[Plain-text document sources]

:::::

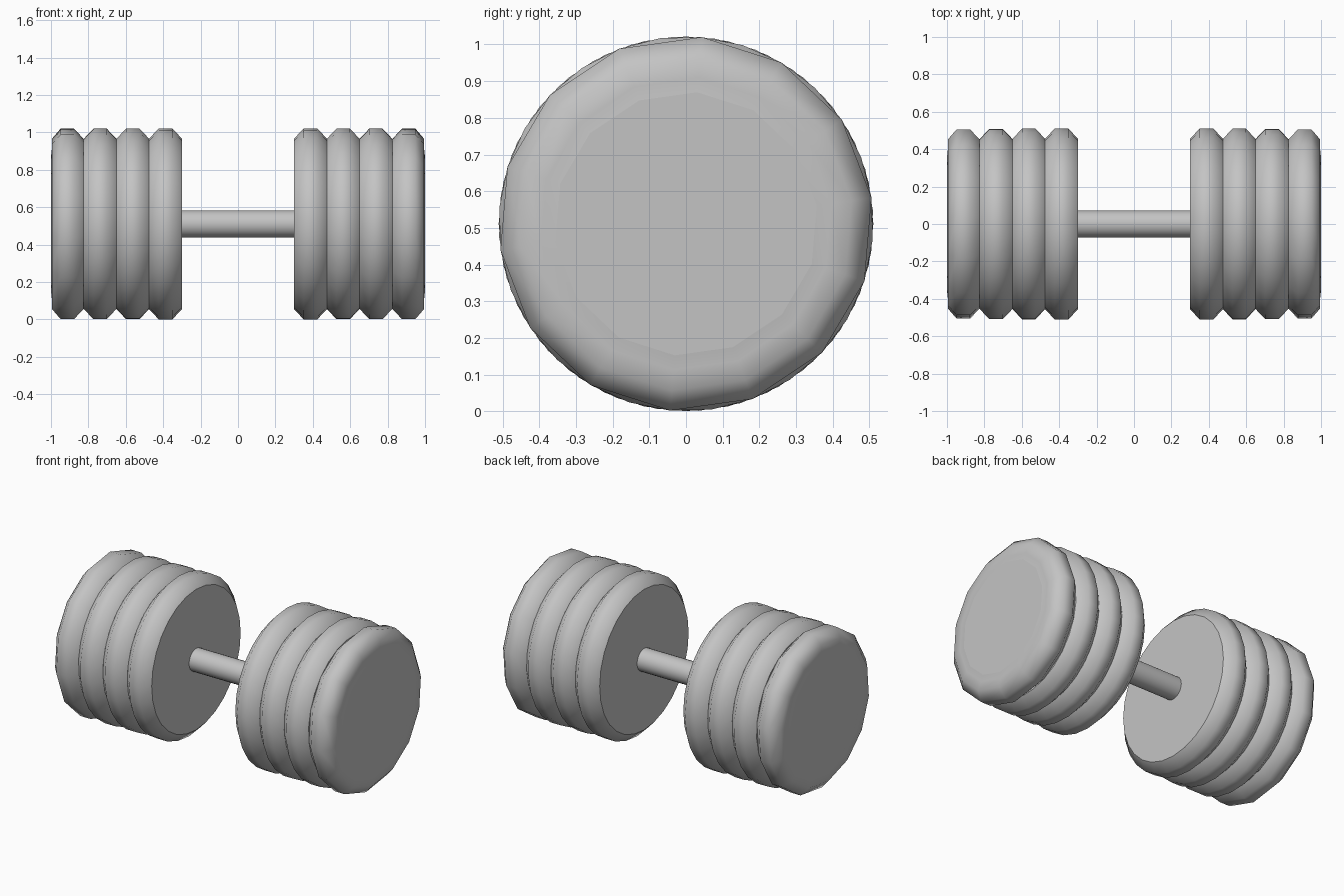
import bpy, bmesh
from math import sin, cos, pi, radians

cube = bpy.data.objects.get("Cube")
if cube:
    bpy.data.objects.remove(cube)

AXIS_Z = 0.511

grey = bpy.data.materials.new("plain_grey")
grey.use_nodes = True
color = (0.55, 0.55, 0.55, 1)
grey.diffuse_color = color
grey.node_tree.nodes["Principled BSDF"].inputs["Base Color"].default_value = color


def lathe(name, profile, sides, x, turn=0.0, side=1):
    """Revolve (offset, radius) points around the bar axis; flat caps, smooth rim."""
    bm = bmesh.new()
    rings = []
    for offset, radius in profile:
        angles = [turn + 2 * pi * i / sides for i in range(sides)]
        rings.append([bm.verts.new((side * (x + offset), radius * cos(a),
                                    AXIS_Z + radius * sin(a))) for a in angles])
    for a, b in zip(rings, rings[1:]):
        for i in range(sides):
            j = (i + 1) % sides
            bm.faces.new((a[i], a[j], b[j], b[i])).smooth = True
    bm.faces.new(rings[0])
    bm.faces.new(rings[-1])
    bmesh.ops.recalc_face_normals(bm, faces=bm.faces)
    mesh = bpy.data.meshes.new(name)
    bm.to_mesh(mesh)
    bm.free()
    mesh.materials.append(grey)
    obj = bpy.data.objects.new(name, mesh)
    bpy.context.collection.objects.link(obj)
    return obj


# Rounded rim shared by all plates
half = 0.0875
rim = [(-half, 0.456), (-0.036, 0.511), (0.036, 0.511)]
plate = rim + [(half, 0.456)]
# The outermost plate carries a slightly raised face
end_plate = rim + [(0.083, 0.456), (0.083, 0.4), (half, 0.36)]

# Weight plates on both ends
for label, side in (("left", 1), ("right", -1)):
    for n in range(3):
        lathe(f"{label}_plate_{n + 1}", plate, 28, 0.3875 + 0.175 * n,
              radians(4 * n), side)
    lathe(f"{label}_end_plate", end_plate, 14, 0.9125, radians(8), side)

# Handle bar
lathe("handle_bar", [(-0.35, 0.073), (0.35, 0.073)], 24, 0)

:::::

*Problem*
Search the records above for the string "name". Copy every line that contains it.

*Expected answer*
def lathe(name, profile, sides, x, turn=0.0, side=1):
    mesh = bpy.data.meshes.new(name)
    obj = bpy.data.objects.new(name, mesh)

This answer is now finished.